The planning process should be much simpler for children born with Down syndrome. Parents should be supported through this process from the beginning so we can start getting documentation prepared for the plan meeting and we can get the supports they need sooner rather than later. There is not enough supports for families to get started and causes a lot of unnecessary stress.
A support worker should be available to help families and guide them through the process to help set up supports. The process can be gruelling and put unnecessary stress on families. Health professionals at the hospital could gather information for new families who have had babies born with disabilities to help with the process.
This makes no sense and is not clear with proper boundaries around it making it confusing for parents especially.
The best way to support these children and families would be to have supports in place for the families. What’s the point if parents can’t access the interventions necessary or if we are on wait lists longer than 12 months? There is nothing solid in place. Early intervention is severely miss represented - there is anything properly set up.
NDIS participants are a gold mine for many and not a lot of accountability for those providing services to families with disabilities. Pricing should be structured and dependant on the capabilities of the service - not all services are equal. There needs to be a lot more governance around those who provide services.
There needs to be a lot more services available for families to minimise wait lists.
Support Coordinators go unmonitored - families are depending on these workers to help get them set up well and inform them on processes. Families are left to figure everything out on our own while workers get paid for it. NDIS workers are too overloaded to even be able to help properly so families are left unsupported and left to figure it all out on our own.
We were denied funding to do Auslan because our baby was a newborn, we were told this could be an option later down the track as she aged. Communication starts from birth and is an important regardless of age - it’s also important to start as early as possible both for families and the participants.
Adjusting to a child with disabilities is already a big deal physically, emotionally and financially. Having supports prepared and in place give families a good start.
Outside support groups tend to offer more support than the NDIS.
Maternal Health Nurses offered more help than those employed to support the families. NDIS should be taking recommendations from health professionals to be more accurate. Support coordinators should properly support parents if that is their job and to explain the structures and provide understanding about the NDIS to parents/participants. We need workers who will support us well.

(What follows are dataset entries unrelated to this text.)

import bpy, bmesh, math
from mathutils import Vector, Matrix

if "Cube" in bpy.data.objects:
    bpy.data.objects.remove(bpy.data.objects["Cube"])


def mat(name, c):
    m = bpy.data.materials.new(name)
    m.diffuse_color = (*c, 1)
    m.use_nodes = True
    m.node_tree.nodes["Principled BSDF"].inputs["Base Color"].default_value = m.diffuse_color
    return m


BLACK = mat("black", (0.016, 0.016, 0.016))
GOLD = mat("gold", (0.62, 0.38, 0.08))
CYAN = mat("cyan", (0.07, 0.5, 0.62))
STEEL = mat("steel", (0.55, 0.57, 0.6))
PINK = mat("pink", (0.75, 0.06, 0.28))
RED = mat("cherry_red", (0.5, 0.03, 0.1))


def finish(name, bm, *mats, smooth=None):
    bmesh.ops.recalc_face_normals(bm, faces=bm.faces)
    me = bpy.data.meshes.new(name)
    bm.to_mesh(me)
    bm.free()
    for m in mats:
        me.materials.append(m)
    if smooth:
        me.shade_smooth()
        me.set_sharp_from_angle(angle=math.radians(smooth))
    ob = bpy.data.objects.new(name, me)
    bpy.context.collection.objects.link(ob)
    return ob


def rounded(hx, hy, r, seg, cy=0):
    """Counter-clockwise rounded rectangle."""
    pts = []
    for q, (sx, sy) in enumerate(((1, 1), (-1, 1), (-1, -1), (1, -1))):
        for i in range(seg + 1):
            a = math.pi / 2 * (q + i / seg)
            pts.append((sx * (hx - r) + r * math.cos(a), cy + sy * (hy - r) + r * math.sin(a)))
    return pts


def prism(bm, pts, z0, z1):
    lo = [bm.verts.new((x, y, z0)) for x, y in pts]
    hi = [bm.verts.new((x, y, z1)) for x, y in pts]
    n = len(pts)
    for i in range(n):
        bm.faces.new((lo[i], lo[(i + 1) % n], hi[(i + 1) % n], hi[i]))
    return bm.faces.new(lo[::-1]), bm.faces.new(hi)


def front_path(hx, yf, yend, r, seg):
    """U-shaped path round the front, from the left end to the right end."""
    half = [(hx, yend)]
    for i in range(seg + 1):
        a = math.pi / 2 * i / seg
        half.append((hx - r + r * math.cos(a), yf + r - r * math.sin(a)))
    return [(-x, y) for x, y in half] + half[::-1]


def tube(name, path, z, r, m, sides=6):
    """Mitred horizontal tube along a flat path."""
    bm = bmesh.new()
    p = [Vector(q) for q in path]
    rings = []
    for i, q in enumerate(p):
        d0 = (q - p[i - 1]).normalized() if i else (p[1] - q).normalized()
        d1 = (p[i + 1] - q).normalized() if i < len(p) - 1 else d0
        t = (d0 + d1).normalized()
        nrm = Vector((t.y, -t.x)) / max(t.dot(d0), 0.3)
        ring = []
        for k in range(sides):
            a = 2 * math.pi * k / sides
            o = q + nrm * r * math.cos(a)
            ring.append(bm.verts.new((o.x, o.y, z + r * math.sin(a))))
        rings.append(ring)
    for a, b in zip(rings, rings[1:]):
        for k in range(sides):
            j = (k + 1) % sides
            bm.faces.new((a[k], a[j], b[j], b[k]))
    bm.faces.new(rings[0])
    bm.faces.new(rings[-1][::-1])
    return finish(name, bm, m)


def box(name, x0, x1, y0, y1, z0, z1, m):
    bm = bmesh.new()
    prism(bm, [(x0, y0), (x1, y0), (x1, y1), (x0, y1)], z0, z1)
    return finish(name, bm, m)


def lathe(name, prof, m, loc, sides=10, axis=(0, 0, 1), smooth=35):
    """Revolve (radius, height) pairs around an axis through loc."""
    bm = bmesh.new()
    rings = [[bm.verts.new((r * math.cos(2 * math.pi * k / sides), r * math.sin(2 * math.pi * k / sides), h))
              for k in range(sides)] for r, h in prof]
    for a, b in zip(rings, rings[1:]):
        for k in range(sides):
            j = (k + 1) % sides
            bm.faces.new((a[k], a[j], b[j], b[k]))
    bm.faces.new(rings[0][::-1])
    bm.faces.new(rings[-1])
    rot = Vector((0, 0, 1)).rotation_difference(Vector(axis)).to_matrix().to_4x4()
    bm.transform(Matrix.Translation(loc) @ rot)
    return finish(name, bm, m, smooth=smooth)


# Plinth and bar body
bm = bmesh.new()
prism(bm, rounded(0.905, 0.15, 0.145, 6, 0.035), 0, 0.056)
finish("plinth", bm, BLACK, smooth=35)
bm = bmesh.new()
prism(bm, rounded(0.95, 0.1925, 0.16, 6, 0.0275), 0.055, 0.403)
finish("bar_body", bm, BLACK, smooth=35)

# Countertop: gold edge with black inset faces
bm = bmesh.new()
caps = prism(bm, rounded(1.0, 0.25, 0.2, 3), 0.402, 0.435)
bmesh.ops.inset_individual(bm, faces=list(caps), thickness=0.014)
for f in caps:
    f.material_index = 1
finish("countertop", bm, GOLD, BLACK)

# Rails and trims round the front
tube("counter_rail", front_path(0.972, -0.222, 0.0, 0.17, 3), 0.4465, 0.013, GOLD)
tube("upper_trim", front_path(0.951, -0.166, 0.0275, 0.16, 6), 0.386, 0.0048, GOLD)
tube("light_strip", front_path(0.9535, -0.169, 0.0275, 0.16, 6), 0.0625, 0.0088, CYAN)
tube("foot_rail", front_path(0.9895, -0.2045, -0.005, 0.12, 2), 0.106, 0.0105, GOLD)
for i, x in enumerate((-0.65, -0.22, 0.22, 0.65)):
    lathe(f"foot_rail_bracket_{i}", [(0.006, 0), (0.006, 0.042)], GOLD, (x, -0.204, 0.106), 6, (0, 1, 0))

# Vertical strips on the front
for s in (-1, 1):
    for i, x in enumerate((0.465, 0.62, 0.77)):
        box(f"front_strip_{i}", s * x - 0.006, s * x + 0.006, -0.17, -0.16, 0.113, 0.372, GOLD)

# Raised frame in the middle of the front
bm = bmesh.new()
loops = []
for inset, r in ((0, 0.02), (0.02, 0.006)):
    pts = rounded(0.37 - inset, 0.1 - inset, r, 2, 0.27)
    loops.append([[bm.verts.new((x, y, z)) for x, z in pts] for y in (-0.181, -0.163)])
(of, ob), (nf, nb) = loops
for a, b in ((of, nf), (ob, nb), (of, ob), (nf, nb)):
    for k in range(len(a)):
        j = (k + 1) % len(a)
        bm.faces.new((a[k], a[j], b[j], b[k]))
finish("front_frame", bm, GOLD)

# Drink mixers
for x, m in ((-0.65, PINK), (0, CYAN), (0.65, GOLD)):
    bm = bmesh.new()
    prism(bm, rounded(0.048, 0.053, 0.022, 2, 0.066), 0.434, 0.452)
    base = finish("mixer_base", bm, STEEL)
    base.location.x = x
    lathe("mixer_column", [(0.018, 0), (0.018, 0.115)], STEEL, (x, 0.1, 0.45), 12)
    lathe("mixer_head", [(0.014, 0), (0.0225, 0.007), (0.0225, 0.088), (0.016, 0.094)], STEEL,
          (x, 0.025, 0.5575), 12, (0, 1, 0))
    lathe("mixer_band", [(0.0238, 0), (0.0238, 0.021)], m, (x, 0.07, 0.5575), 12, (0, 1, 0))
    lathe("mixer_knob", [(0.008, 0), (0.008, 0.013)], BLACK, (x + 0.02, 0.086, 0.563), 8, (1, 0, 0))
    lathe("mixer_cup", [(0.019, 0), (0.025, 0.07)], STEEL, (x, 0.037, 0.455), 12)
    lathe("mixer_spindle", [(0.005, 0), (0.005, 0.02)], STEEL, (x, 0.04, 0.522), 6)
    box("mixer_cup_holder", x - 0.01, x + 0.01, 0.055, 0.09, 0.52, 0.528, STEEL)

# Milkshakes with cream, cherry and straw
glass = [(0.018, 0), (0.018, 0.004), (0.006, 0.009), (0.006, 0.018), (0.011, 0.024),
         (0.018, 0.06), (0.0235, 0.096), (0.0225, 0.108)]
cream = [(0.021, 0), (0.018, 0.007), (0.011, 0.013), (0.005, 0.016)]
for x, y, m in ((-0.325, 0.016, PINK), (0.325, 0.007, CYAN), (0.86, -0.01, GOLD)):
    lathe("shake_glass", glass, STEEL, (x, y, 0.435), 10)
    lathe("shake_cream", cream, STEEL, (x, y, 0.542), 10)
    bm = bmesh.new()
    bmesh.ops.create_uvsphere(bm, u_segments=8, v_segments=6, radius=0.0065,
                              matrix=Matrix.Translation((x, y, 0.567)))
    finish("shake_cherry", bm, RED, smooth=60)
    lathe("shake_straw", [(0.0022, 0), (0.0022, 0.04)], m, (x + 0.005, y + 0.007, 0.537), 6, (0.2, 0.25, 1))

Parents should be offered funding to help at home with a support workers. More support should be offered to parents in terms of a social worker and counselling. In the early weeks of the birth appointments are constant and costly interns of travel, parking etc. Funding for travel is considered to be “parental responsibility” but it cost us a lot financially to make those appointments and it is still a struggle to recover from all the costs.
Maternal Health Nurses should be able to give more help as the frontline workers for families.
Regular feed back from participants regarding providers and workers, better regulation to improve the quality of supports and services given to families.
The funding is great but what is the point if there are not enough services available. More incentives to support employment in the NDIS areas may help.